SUPPLIED MATERIAL
BEGIN
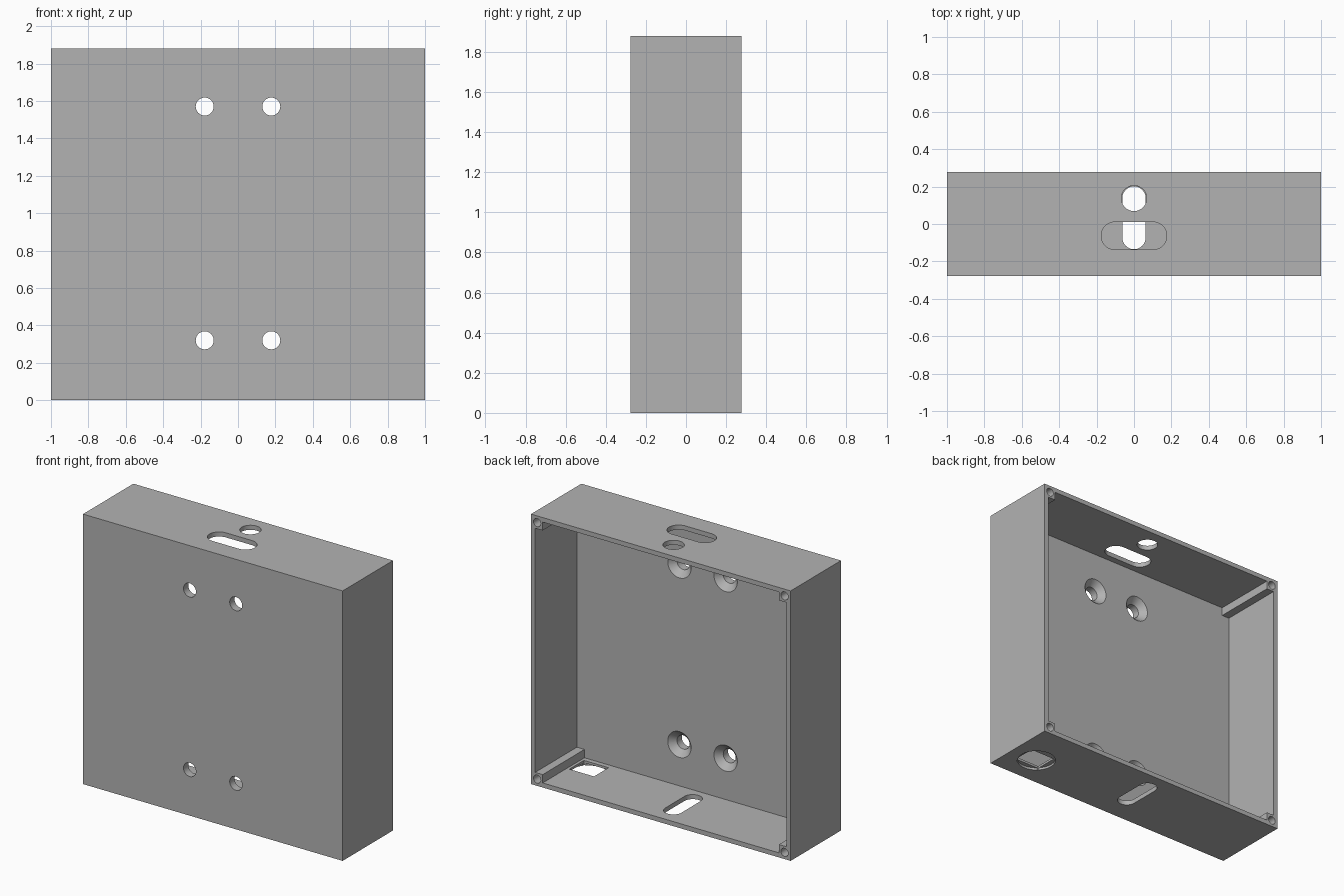
import bpy, bmesh
from math import sin, cos, pi, radians
from mathutils import Vector

cube = bpy.data.objects.get("Cube")
if cube:
    bpy.data.objects.remove(cube, do_unlink=True)

W, D, H = 1.0, 0.277, 1.88      # half width, half depth, height
WALL, FRONT, POST = 0.032, 0.095, 0.09

grey = bpy.data.materials.new("grey plastic")
grey.use_nodes = True
grey.diffuse_color = (0.45, 0.45, 0.45, 1)
grey.node_tree.nodes["Principled BSDF"].inputs["Base Color"].default_value = (0.45, 0.45, 0.45, 1)


def rect(x0, x1, y0, y1):
    return [(x0, y0), (x1, y0), (x1, y1), (x0, y1)]


def slot(cx, cy, r, length=0, along_x=True, n=24):
    """Circle, or stadium with the given distance between end centres."""
    pts = []
    for end in (0, 1):
        off = length / 2 * (1 - 2 * end)
        for i in range(n + (1 if length else 0)):
            a = pi * (end - 0.5 + i / n)
            u, v = off + r * cos(a), r * sin(a)
            pts.append((cx + u, cy + v) if along_x else (cx - v, cy + u))
    return pts


def loft(name, low, high, lo, hi, axis):
    """Solid between two matching outlines, along y or z."""
    bm = bmesh.new()
    place = (lambda p, t: (p[0], t, p[1])) if axis == "y" else (lambda p, t: (p[0], p[1], t))
    a = [bm.verts.new(place(p, lo)) for p in low]
    b = [bm.verts.new(place(p, hi)) for p in high]
    bm.faces.new(a)
    bm.faces.new(b)
    for i in range(len(a)):
        j = (i + 1) % len(a)
        bm.faces.new((a[i], a[j], b[j], b[i]))
    bmesh.ops.recalc_face_normals(bm, faces=bm.faces)
    mesh = bpy.data.meshes.new(name)
    bm.to_mesh(mesh)
    bm.free()
    obj = bpy.data.objects.new(name, mesh)
    bpy.context.scene.collection.objects.link(obj)
    return obj


def prism(name, pts, lo, hi, axis):
    return loft(name, pts, pts, lo, hi, axis)


block = rect(-W, W, 0, H)
case = prism("enclosure_case", block, -D, D, "y")
case.data.materials.append(grey)
cutters = []

# Cavity open at the back, notched to leave a screw post in each corner
ix, px, iz, pz = W - WALL, W - POST, WALL, POST
quarter = [(ix, pz), (px, pz), (px, iz)]
right = quarter[::-1] + [(x, H - z) for x, z in quarter]
cavity = right + [(-x, z) for x, z in right[::-1]]
cutters.append(prism("cavity_cutter", cavity, -D + FRONT, D + 0.1, "y"))

# Blind screw holes in the posts
for x in (-W + 0.047, W - 0.047):
    for z in (0.047, H - 0.047):
        cutters.append(prism("post_hole_cutter", slot(x, z, 0.028), D - 0.3, D + 0.1, "y"))

# Countersunk mounting holes through the front wall
for x in (-0.178, 0.178):
    for z in (0.32, 1.57):
        cutters.append(prism("mount_hole_cutter", slot(x, z, 0.048), -D - 0.1, 0, "y"))
        inner = -D + FRONT
        cutters.append(loft("countersink_cutter", slot(x, z, 0.046), slot(x, z, 0.094),
                            inner - 0.044, inner + 0.004, "y"))

# Top slot and round hole
cutters.append(prism("top_slot_cutter", slot(0, -0.063, 0.074, 0.202), H - 0.1, H + 0.1, "z"))
cutters.append(prism("top_hole_cutter", slot(0, 0.137, 0.068), H - 0.1, H + 0.1, "z"))

# Bottom slot, and a rectangular socket with a round recess underneath
cutters.append(prism("bottom_slot_cutter", slot(0, 0.033, 0.062, 0.212, False), -0.1, 0.1, "z"))
cutters.append(prism("socket_cutter", rect(0.7, 0.89, -0.148, 0.012), -0.1, 0.1, "z"))
cutters.append(prism("socket_recess_cutter", slot(0.792, -0.055, 0.125), -0.1, 0.016, "z"))

for c in cutters:
    c.hide_render = True
    mod = case.modifiers.new(c.name, "BOOLEAN")
    mod.operation = "DIFFERENCE"
    mod.solver = "EXACT"
    mod.object = c

# Bake the cuts and drop the cutters
bpy.context.view_layer.update()
graph = bpy.context.evaluated_depsgraph_get()
baked = bpy.data.meshes.new_from_object(case.evaluated_get(graph))
case.modifiers.clear()
case.data = baked
for c in cutters:
    bpy.data.objects.remove(c, do_unlink=True)
baked.materials.clear()
baked.materials.append(grey)
for p in baked.polygons:
    p.material_index = 0

bpy.ops.object.select_all(action="DESELECT")
case.select_set(True)
bpy.context.view_layer.objects.active = case
bpy.ops.object.shade_smooth_by_angle(angle=radians(30))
END
TASK GOAL
Across all the entries, count the lines that contain the word "data" and give the number by itself.

RESULT BELOW
9